Source: American FactFinder
Then, I’d trumpet the “fact” that the “Seattle area” or “Emerald City MSA” (see what I did there?) has more than tripled that total to a whopping 134,000. I’d then claim victory at having “demonstrated” that the ordinance I supported was having its desired effect.
Source: St. Louis Fed
But I’d never do such a thing. Most reputable people wouldn’t.
@TBPInvictus I am reminded of the above law each and every day. And a law it is. Inviolable. No sooner had I posted the other day about the shoddy “work” coming out of AEI than, voilà, said shoddy “work” is being trumpeted by pompous blowhard Stuart Varney on Fox News. I’ve seen this happen…Read More

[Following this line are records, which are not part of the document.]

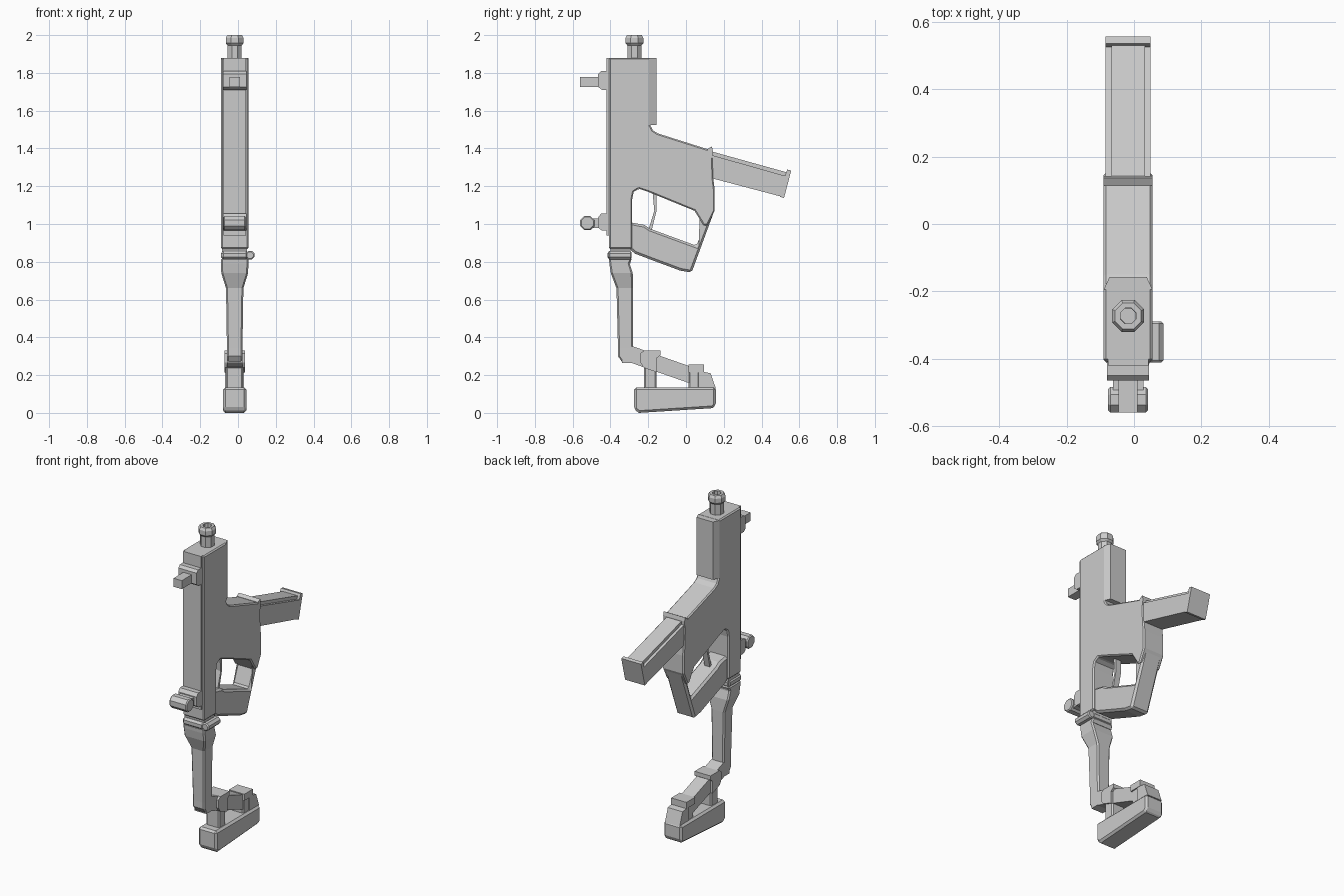
import bpy, bmesh, math
from mathutils import Matrix

CX = -0.0175  # symmetry plane of everything but the side pin


def finish(bm, name, bevel=0.0):
    bmesh.ops.recalc_face_normals(bm, faces=bm.faces[:])
    me = bpy.data.meshes.new(name)
    bm.to_mesh(me)
    bm.free()
    ob = bpy.data.objects.new(name, me)
    bpy.context.collection.objects.link(ob)
    if bevel:
        m = ob.modifiers.new("chamfer", 'BEVEL')
        m.width = bevel
        m.segments = 1
        m.limit_method = 'ANGLE'
        m.angle_limit = math.radians(50)
    return ob


def loft(name, rings, bevel=0.0, closed=False):
    """Skin equal-length rings of 3D points; cap the ends unless closed."""
    bm = bmesh.new()
    vs = [[bm.verts.new(p) for p in r] for r in rings]
    n = len(vs[0])
    pairs = list(zip(vs, vs[1:])) + ([(vs[-1], vs[0])] if closed else [])
    for a, b in pairs:
        for i in range(n):
            j = (i + 1) % n
            bm.faces.new((a[i], a[j], b[j], b[i]))
    if not closed:
        bm.faces.new(vs[0][::-1])
        bm.faces.new(vs[-1])
    return finish(bm, name, bevel)


def prism(name, pts, half, bevel=0.0):
    """Side profile (y, z) extruded across the width."""
    return loft(name, [[(CX + s * half, y, z) for y, z in pts] for s in (-1, 1)], bevel)


def box(name, y0, y1, z0, z1, half, bevel=0.0):
    return prism(name, [(y0, z0), (y1, z0), (y1, z1), (y0, z1)], half, bevel)


def octagon(r, z, y, x=CX):
    return [(x + r * math.cos(math.pi / 8 + i * math.pi / 4),
             y + r * math.sin(math.pi / 8 + i * math.pi / 4), z) for i in range(8)]


def rod(name, centre, axis, r, length):
    bm = bmesh.new()
    bmesh.ops.create_cone(bm, cap_ends=True, segments=8, radius1=r, radius2=r, depth=length)
    bmesh.ops.rotate(bm, verts=bm.verts, matrix=Matrix.Rotation(math.pi / 8, 3, 'Z'))
    bmesh.ops.rotate(bm, verts=bm.verts, matrix=Matrix.Rotation(math.pi / 2, 3, axis))
    bmesh.ops.translate(bm, verts=bm.verts, vec=centre)
    return finish(bm, name, 0.006)


# Main housing with the upper half of the grip opening
prism("housing", [(-0.408, 0.868), (-0.408, 1.88), (-0.188, 1.88), (-0.188, 1.52),
                  (-0.176, 1.497), (-0.15, 1.48), (0.14, 1.388), (0.145, 1.24),
                  (0.152, 1.18), (0.152, 1.07), (0.115, 0.995), (0.095, 0.99),
                  (0.045, 1.07), (-0.2, 1.17), (-0.25, 1.187), (-0.277, 1.17),
                  (-0.285, 1.13), (-0.285, 0.868)], 0.0725, 0.007)

# Front rail and chamfered rear strip
box("front_rail", -0.42, -0.38, 0.94, 1.88, 0.06)
loft("rear_strip", [[(CX - 0.0725, -0.195, z), (CX - 0.055, -0.157, z),
                     (CX + 0.055, -0.157, z), (CX + 0.0725, -0.195, z)]
                    for z in (1.525, 1.879)])

# Rear grip and guard bar
prism("grip", [(-0.30, 1.01), (-0.22, 0.995), (-0.19, 0.975), (0.055, 0.885),
               (0.097, 0.99), (0.06, 1.06), (0.06, 1.1), (0.148, 1.1), (0.15, 1.07),
               (0.08, 0.88), (0.03, 0.743), (-0.03, 0.753), (-0.17, 0.805),
               (-0.27, 0.843), (-0.30, 0.868)], 0.062, 0.012)

# Trigger
prism("trigger", [(-0.178, 1.18), (-0.155, 1.18), (-0.155, 1.075), (-0.183, 0.96),
                  (-0.2, 0.965), (-0.168, 1.07)], 0.018)

# Magazine: body, raised back, end plate and collar
prism("magazine", [(0.1, 1.375), (0.535, 1.252), (0.505, 1.145), (0.1, 1.252)], 0.067)
prism("magazine_back", [(0.1, 1.394), (0.535, 1.273), (0.53, 1.24), (0.1, 1.36)], 0.05)
prism("magazine_end", [(0.53, 1.274), (0.536, 1.288), (0.557, 1.283), (0.519, 1.138),
                       (0.498, 1.144)], 0.067)
prism("magazine_collar", [(0.115, 1.398), (0.137, 1.41), (0.142, 1.388), (0.14, 1.35),
                          (0.115, 1.35)], 0.0725)

# Barrel and hollow octagonal muzzle
BY = -0.273
loft("barrel", [octagon(0.04, z, BY) for z in (1.86, 1.96)])
loft("muzzle", [octagon(r, z, BY) for r, z in
                ((0.024, 1.965), (0.04, 1.945), (0.051, 1.957), (0.051, 1.985),
                 (0.042, 2.0), (0.025, 2.0))], closed=True)

# Upper sight
prism("upper_sight_base", [(-0.41, 1.71), (-0.445, 1.71), (-0.465, 1.725), (-0.465, 1.795),
                           (-0.45, 1.81), (-0.41, 1.81)], 0.062)
box("upper_sight_post", -0.56, -0.46, 1.725, 1.777, 0.028)

# Lower sight: base, neck and cross drum
prism("lower_sight_base", [(-0.41, 0.965), (-0.445, 0.965), (-0.465, 0.98), (-0.465, 1.035),
                           (-0.45, 1.055), (-0.41, 1.055)], 0.062)
box("lower_sight_neck", -0.53, -0.455, 0.978, 1.03, 0.045)
rod("lower_sight_drum", (CX, -0.522, 1.005), 'Y', 0.041, 0.118)

# Stock hinge collar and side pin
box("hinge_plug", -0.40, -0.295, 0.79, 0.88, 0.066)
box("hinge_collar", -0.416, -0.29, 0.812, 0.857, 0.0725, 0.012)
rod("hinge_pin", (0.064, -0.35, 0.835), 'X', 0.025, 0.122)

# Stock arm, tapering from the hinge
sections = [(0.82, -0.408, -0.285, 0.0725), (0.79, -0.406, -0.298, 0.0725),
            (0.74, -0.398, -0.282, 0.071), (0.66, -0.368, -0.28, 0.046),
            (0.34, -0.36, -0.28, 0.041), (0.30, -0.36, -0.27, 0.041),
            (0.265, -0.335, -0.29, 0.041)]
loft("stock_arm", [[(CX - h, y0, z), (CX + h, y0, z), (CX + h, y1, z), (CX - h, y1, z)]
                   for z, y0, y1, h in sections], 0.008)

# Sloping strut to the shoulder plate
prism("stock_strut", [(-0.34, 0.265), (-0.29, 0.265), (0.03, 0.153), (0.03, 0.243),
                      (-0.28, 0.352), (-0.34, 0.352)], 0.041)

# Shoulder plate with its two posts
box("post_upper", -0.222, -0.155, 0.12, 0.31, 0.045, 0.008)
prism("post_upper_cap", [(-0.242, 0.268), (-0.225, 0.24), (-0.155, 0.215), (-0.155, 0.29),
                         (-0.135, 0.305), (-0.135, 0.33), (-0.222, 0.33), (-0.242, 0.315)],
      0.054)
box("post_lower", 0.012, 0.072, 0.12, 0.25, 0.045, 0.008)
prism("post_lower_cap", [(0.012, 0.255), (0.095, 0.255), (0.095, 0.215), (0.012, 0.215)], 0.052)
prism("shoulder_brace", [(0.065, 0.12), (0.065, 0.222), (0.13, 0.21), (0.158, 0.13)], 0.05)
prism("shoulder_plate", [(-0.275, 0.135), (0.158, 0.135), (0.158, 0.04), (0.14, 0.025),
                         (-0.25, 0.0), (-0.275, 0.02)], 0.0615, 0.012)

@TBPInvictus If you’re just joining us, here’s our story thus far: Some on the right took a fairly benign article out of a Seattle publication and twisted it to fit their agenda, i.e. that the increased minimum wage there would spell disaster for the Seattle restaurant scene as eateries closed in rapid succession. Their hopes…Read More
@TBPInvictus Among the more overlooked data sources out there is the Federal Reserve’s Survey of Consumer Finances (SCF). My guess as to why it’s overlooked is that it’s only published triennially – not exactly a high frequency release. The most recent (2013) update was issued last September. As I saw very few, if any, write-ups…Read More
@TBPInvictus here It’s been a few months since the first increase in the Seattle minimum wage (see here for the schedule of bump ups). Even before the initial April 1 rise, we were treated to a chorus of conservative voices claiming that the restaurant business in Seattle was doomed. The nexus for many of the claims was…Read More
@TBPInvictus here. We have interesting experiments going on in the state of Kansas and the city of Seattle. Herewith a brief update on both. Thanks to the following Tweet, I was made aware of the fact that – as you can see – the state of Kansas, under Sam Brownback’s awesome tax cuts, recorded the…Read More
The never ending sturm und drang over the state of Greek debt, membership in the euro zone and the potential shocks of a debt default have moved from tragedy to comedy to monotony. The solution is simple. It won’t be fast, it won’t be easy, but it will be a huge improvement for all concerned….Read More